For years you’ve heard how technology is becoming a bigger part of the healthcare delivery system and how it can help stabilize costs, provide increased access, and further personalize care delivery. As these innovations have been taking hold it has brought up serious questions about data privacy. Today, we’ll take a look at some of the changes IT has brought to healthcare and what it means for patient data privacy.
Technological Improvements to Healthcare
Over the past few years, technology has brought a number of nice changes to the healthcare industry. Not only has significant IT investment started to update a very antiquated health delivery system, it has brought a number of other changes, including:
- Better (and faster) access to medication – A big part of the medication delivery process is what is called prior authorization. Essentially, patients can’t gain access to their medication without prescription and insurance approval. As digital systems have been deployed, the medication supply chain functions much faster, providing patients with prior authorization to get the meds that their doctor provides without having to wait days (and sometimes longer) for their insurers to act.
- Smarter medical devices – Smart systems such as EMRs provide doctors and patients faster access to health information than ever before. With use of mobile devices and secure cloud environments, healthcare providers are able to offer doctors and other healthcare workers information that may have not been available to them in the past.
- Better foresight – The COVID-19 pandemic has taught us all that the next big problem may be just around the corner. Healthcare organizations can now use enhanced databases and other online tools to get ahead of potential outbreaks of contagious diseases faster and with more accuracy.
The Issue with Data Privacy
With all that is good about the use of enhanced information systems, there is one big elephant in the room that is keeping it from being all good news. The more IT is used to disseminate personal health information (PHI), the more it is at risk for cyberattack. This fact has been long considered a sticking point for health providers as a reason not to update their systems, and it is a very legitimate one. Cybercriminals are always on the hunt for an individual’s personal information and nothing is as personal as healthcare information.
To this end, the more healthcare organizations and insurers focus on IT implementation, the more they are going to have to invest in cybersecurity. Otherwise the whole integration is at risk. It would be a shame to have technology aimed at improving the whole health care process be a futile investment if they don’t work to improve the security of their information systems. Currently, there is a push in the U.S. to have the Food and Drug Administration establish clear and concise guidelines that organizations have to meet concerning the cybersecurity of these systems and any endpoints related to them.
Additionally, many systems that use innovative technologies like blockchain and artificial intelligence are being developed with the hope that they, too, can help improve the security of PHI and further help these healthcare organizations meet their goals of providing better care and doing what they can to keep costs down.

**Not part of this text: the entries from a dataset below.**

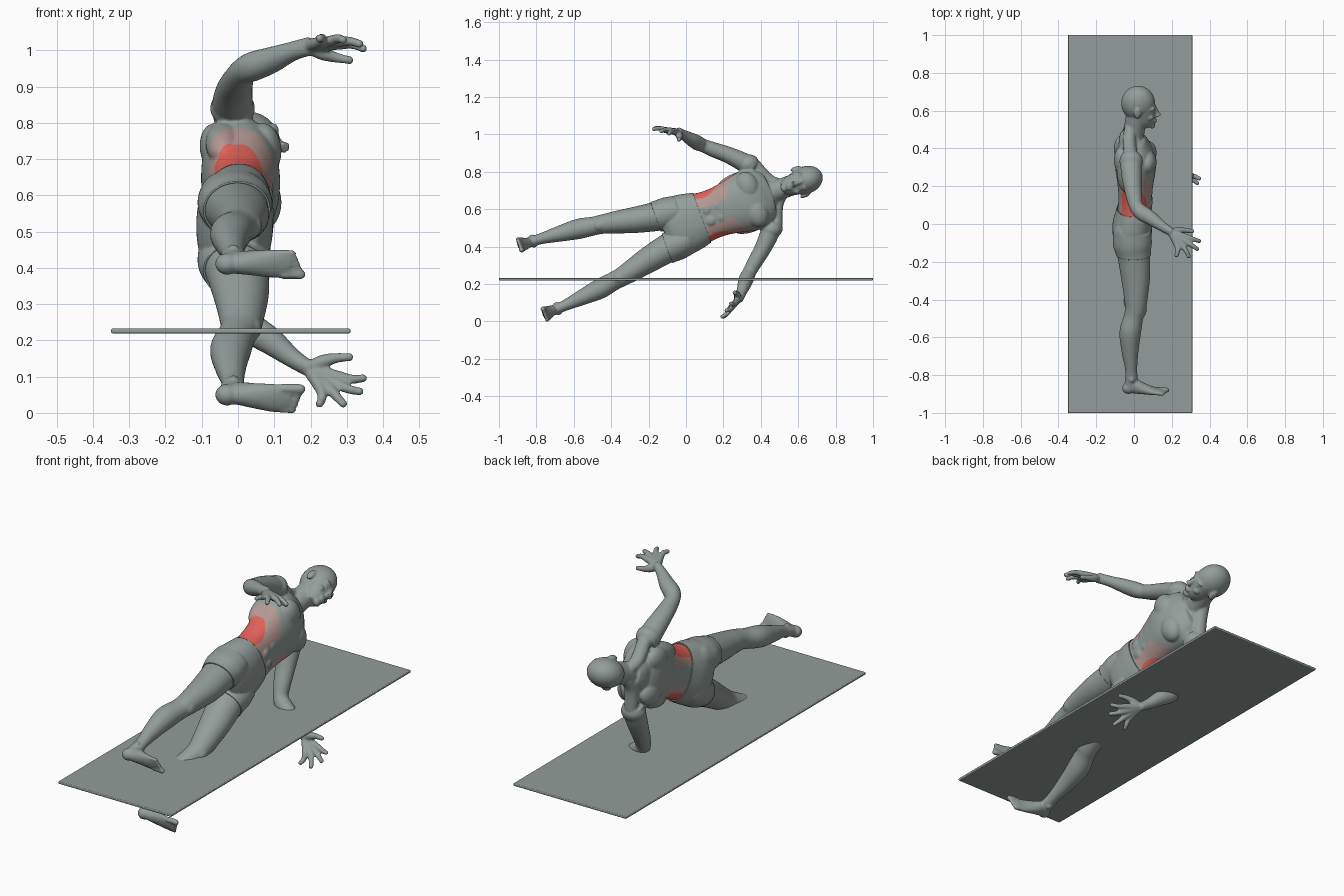
import bpy
import bmesh
import math
from mathutils import Matrix, Vector

cube = bpy.data.objects.get("Cube")
if cube:
    bpy.data.objects.remove(cube, do_unlink=True)


def material(name, color):
    mat = bpy.data.materials.new(name)
    mat.use_nodes = True
    mat.diffuse_color = (*color, 1)
    mat.node_tree.nodes["Principled BSDF"].inputs["Base Color"].default_value = (*color, 1)
    return mat


grey = material("slate grey", (0.29, 0.34, 0.325))
pink = material("pale pink", (0.45, 0.31, 0.29))
red = material("warm red", (0.75, 0.12, 0.10))


def add_object(name, mesh, mats):
    obj = bpy.data.objects.new(name, mesh)
    bpy.context.collection.objects.link(obj)
    for mat in mats:
        mesh.materials.append(mat)
    return obj


def spline(keys, steps):
    """Catmull-Rom interpolation of key tuples."""
    keys = [Vector(k) for k in keys]
    out = []
    for i in range(len(keys) - 1):
        a, b, c = keys[max(i - 1, 0)], keys[i], keys[i + 1]
        d = keys[min(i + 2, len(keys) - 1)]
        for s in range(steps):
            t = s / steps
            out.append(b + (c - a) * (t / 2) + (a * 2 - b * 5 + c * 4 - d) * (t * t / 2)
                       + (b * 3 - a - c * 3 + d) * (t ** 3 / 2))
    return out + [keys[-1]]


def tube(bm, keys, power=1.0, steps=5, sides=32):
    """Loft along keys of (x, y, z, depth radius, width radius)."""
    pts = spline(keys, steps)
    pos = [Vector(p[:3]) for p in pts]
    along = (pos[-1] - pos[0]).normalized()
    ref = Vector((0, 0, 1)) if abs(along.x) > 0.8 else Vector((1, 0, 0))
    rings = []
    for i, p in enumerate(pts):
        t = (pos[min(i + 1, len(pos) - 1)] - pos[max(i - 1, 0)]).normalized()
        a = (ref - t * ref.dot(t)).normalized()
        b = t.cross(a)
        ring = []
        for k in range(sides):
            co, si = math.cos(math.tau * k / sides), math.sin(math.tau * k / sides)
            co = math.copysign(abs(co) ** power, co)
            si = math.copysign(abs(si) ** power, si)
            ring.append(bm.verts.new(pos[i] + a * co * p[3] + b * si * p[4]))
        rings.append(ring)
    for r, q in zip(rings, rings[1:]):
        for k in range(sides):
            bm.faces.new((r[k], r[k - 1], q[k - 1], q[k]))
    bm.faces.new(rings[0])
    bm.faces.new(rings[-1][::-1])


def ball(bm, center, radii):
    bmesh.ops.create_uvsphere(bm, u_segments=24, v_segments=16, radius=1,
                              matrix=Matrix.Translation(center) @ Matrix.Diagonal((*radii, 1)))


# The figure is made standing, facing +x, then tipped onto its side
bm = bmesh.new()

# Torso and neck
tube(bm, [(-.01, 0, -.12, .06, .08), (-.01, 0, -.08, .09, .14), (-.01, 0, -.02, .10, .157),
          (0, 0, .05, .094, .147), (.003, 0, .10, .087, .135), (.005, 0, .17, .088, .131),
          (.008, 0, .25, .098, .142), (.008, 0, .33, .108, .16), (0, 0, .40, .102, .165),
          (-.008, 0, .45, .082, .14), (-.015, 0, .48, .065, .09), (-.012, 0, .51, .055, .06)],
     power=0.88, sides=64)
tube(bm, [(-.012, 0, .44, .055, .062), (0, 0, .52, .056, .056), (.015, 0, .62, .056, .055)])

# Head, jaw and nose
ball(bm, (.022, 0, .68), (.09, .074, .095))
tube(bm, [(.055, 0, .548, .045, .032), (.052, 0, .575, .058, .048), (.05, 0, .61, .063, .058),
          (.045, 0, .66, .072, .066)])
tube(bm, [(.11, 0, .655, .012, .011), (.12, 0, .625, .014, .012), (.128, 0, .608, .018, .018)])
ball(bm, (.112, 0, .587), (.009, .024, .006))
ball(bm, (.11, 0, .577), (.01, .021, .006))
ball(bm, (.095, 0, .555), (.017, .022, .016))

for side in (1, -1):
    def limb(keys):
        tube(bm, [(k[0], k[1] * side, *k[2:]) for k in keys])

    def lump(x, y, z, *radii):
        ball(bm, (x, y * side, z), radii)

    # Face details and ear
    lump(.098, .028, .662, .016, .026, .009)
    lump(.098, .03, .643, .011, .014, .007)
    lump(.085, .038, .615, .02, .018, .016)
    lump(.018, .076, .65, .019, .011, .03)

    # Chest, back, belly and seat muscles
    lump(.068, .075, .375, .052, .08, .062)
    lump(-.04, .115, .33, .05, .05, .11)
    lump(-.068, .085, .39, .038, .06, .075)
    lump(-.045, .075, -.03, .06, .075, .085)
    for z in (.13, .19, .25):
        lump(.084, .03, z, .014, .027, .028)
    limb([(-.02, .02, .55, .03, .03), (-.025, .07, .495, .035, .032), (-.018, .17, .455, .035, .03)])

    # Arm
    lump(-.015, .185, .42, .062, .052, .06)
    limb([(-.015, .155, .44, .055, .05), (-.015, .21, .395, .056, .05), (-.01, .27, .335, .05, .044),
          (0, .32, .275, .043, .04), (.012, .36, .23, .037, .036), (.04, .385, .205, .042, .04),
          (.09, .412, .182, .038, .036), (.15, .45, .15, .027, .027), (.2, .475, .125, .021, .027)])

    # Fingers, each from wrist over knuckle to tip
    for knuckle, tip in (((.275, .487, .105), (.345, .484, .08)), ((.268, .5, .086), (.335, .51, .045)),
                         ((.25, .508, .07), (.29, .534, .012)), ((.228, .51, .062), (.225, .536, .018))):
        wrist = Vector((.195, .475, .127)).lerp(Vector(knuckle), 0.1)
        middle = Vector(knuckle).lerp(Vector(tip), 0.5) + Vector((.005, .006, 0))
        limb([(*wrist, .018, .018), (*knuckle, .0155, .0155), (*middle, .0125, .0125), (*tip, .011, .011)])
        lump(*tip, .0115, .0115, .0115)
    limb([(.2, .468, .127, .018, .018), (.235, .452, .127, .019, .019),
          (.27, .441, .125, .014, .014), (.307, .436, .118, .011, .011)])
    lump(.307, .436, .118, .012, .012, .012)

    # Leg
    limb([(-.01, .08, -.02, .095, .078), (-.008, .085, -.08, .098, .083), (-.002, .091, -.14, .087, .078),
          (.008, .112, -.25, .078, .07), (.01, .135, -.35, .065, .06), (.008, .15, -.42, .056, .052),
          (-.003, .157, -.47, .052, .05), (-.02, .17, -.55, .057, .054), (-.021, .18, -.65, .045, .043),
          (-.015, .189, -.75, .032, .03), (-.014, .192, -.80, .034, .028), (-.018, .193, -.855, .034, .028)])
    lump(.042, .15, -.43, .024, .03, .04)
    for y in (.166, .218):
        lump(-.012, y, -.80, .014, .01, .014)

    # Foot and toes
    lump(-.03, .192, -.855, .033, .03, .031)
    limb([(-.04, .191, -.858, .022, .026), (0, .192, -.845, .04, .03), (.05, .195, -.857, .029, .036),
          (.10, .197, -.868, .019, .041), (.145, .198, -.873, .012, .04)])
    for i in range(5):
        y, r = .168 + .0155 * i, .0135 if i == 0 else .0095
        reach = .172 - .0055 * i
        limb([(.12, y, -.872, r, r), (reach - .015, y, -.872, r, r), (reach, y, -.875, r, r)])
        lump(reach, y, -.875, r * 1.1, r, r)

# Fuse the pieces into one skin
raw = bpy.data.meshes.new("raw_body")
bm.to_mesh(raw)
bm.free()
rough = add_object("rough_body", raw, [])
remesh = rough.modifiers.new("fuse", 'REMESH')
remesh.mode = 'VOXEL'
remesh.voxel_size = 0.005
soften = rough.modifiers.new("soften", 'SMOOTH')
soften.factor = 0.5
soften.iterations = 5
skin = bpy.data.meshes.new_from_object(rough.evaluated_get(bpy.context.evaluated_depsgraph_get()))
bpy.data.objects.remove(rough, do_unlink=True)
body = add_object("body", skin, [grey, pink, red])

# Shorts are a slightly lifted copy of the hips, cut clean at waist and hems
waist, hem = .09, -.14
bm = bmesh.new()
bm.from_mesh(skin)
for height, up in ((waist, 1), (hem, -1)):
    bmesh.ops.bisect_plane(bm, geom=bm.verts[:] + bm.edges[:] + bm.faces[:], plane_co=(0, 0, height),
                           plane_no=(0, 0, up), clear_outer=True)
bmesh.ops.delete(bm, geom=[v for v in bm.verts if abs(v.co.y) > .3], context='VERTS')
cloth = bpy.data.meshes.new("shorts")
bm.to_mesh(cloth)
bm.free()
shorts = add_object("shorts", cloth, [grey])
for face in cloth.polygons:
    face.material_index = 0
thick = shorts.modifiers.new("thickness", 'SOLIDIFY')
thick.thickness = 0.005
thick.offset = 1


# Highlighted flank muscles: a red core inside a pink surround
def inside(x, z, cx, cz, rx, rz):
    return ((x - cx) / rx) ** 2 + ((z - cz) / rz) ** 2 < 1


for face in skin.polygons:
    x, y, z = face.center
    face.material_index = 0
    if .05 < abs(y) < .22 and z > .06 and x > -.1:
        if abs(y) > .09 and inside(x, z, -.005, .14, .072, .11):
            face.material_index = 2
        elif inside(x, z, .01, .14, .112, .19):
            face.material_index = 1

# Tip the figure into its side-supported pose
pose = Matrix.Translation((0, 0, .523)) @ Matrix.Rotation(math.radians(-70), 4, 'X')
for mesh in (skin, cloth):
    mesh.transform(pose)
    mesh.shade_smooth()

# Exercise mat
bm = bmesh.new()
bmesh.ops.create_cube(bm, size=1, matrix=Matrix.Translation((-.02, 0, .226))
                      @ Matrix.Diagonal((.66, 2, .013, 1)))
mat_mesh = bpy.data.meshes.new("floor_mat")
bm.to_mesh(mat_mesh)
bm.free()
floor_mat = add_object("floor_mat", mat_mesh, [grey])
edge = floor_mat.modifiers.new("soft edge", 'BEVEL')
edge.width = 0.004
edge.segments = 3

Have you noticed an increase in technology when you’ve visited the doctors? Leave your thoughts in the comments below and return here frequently as we discuss technology and how it fits into business and society.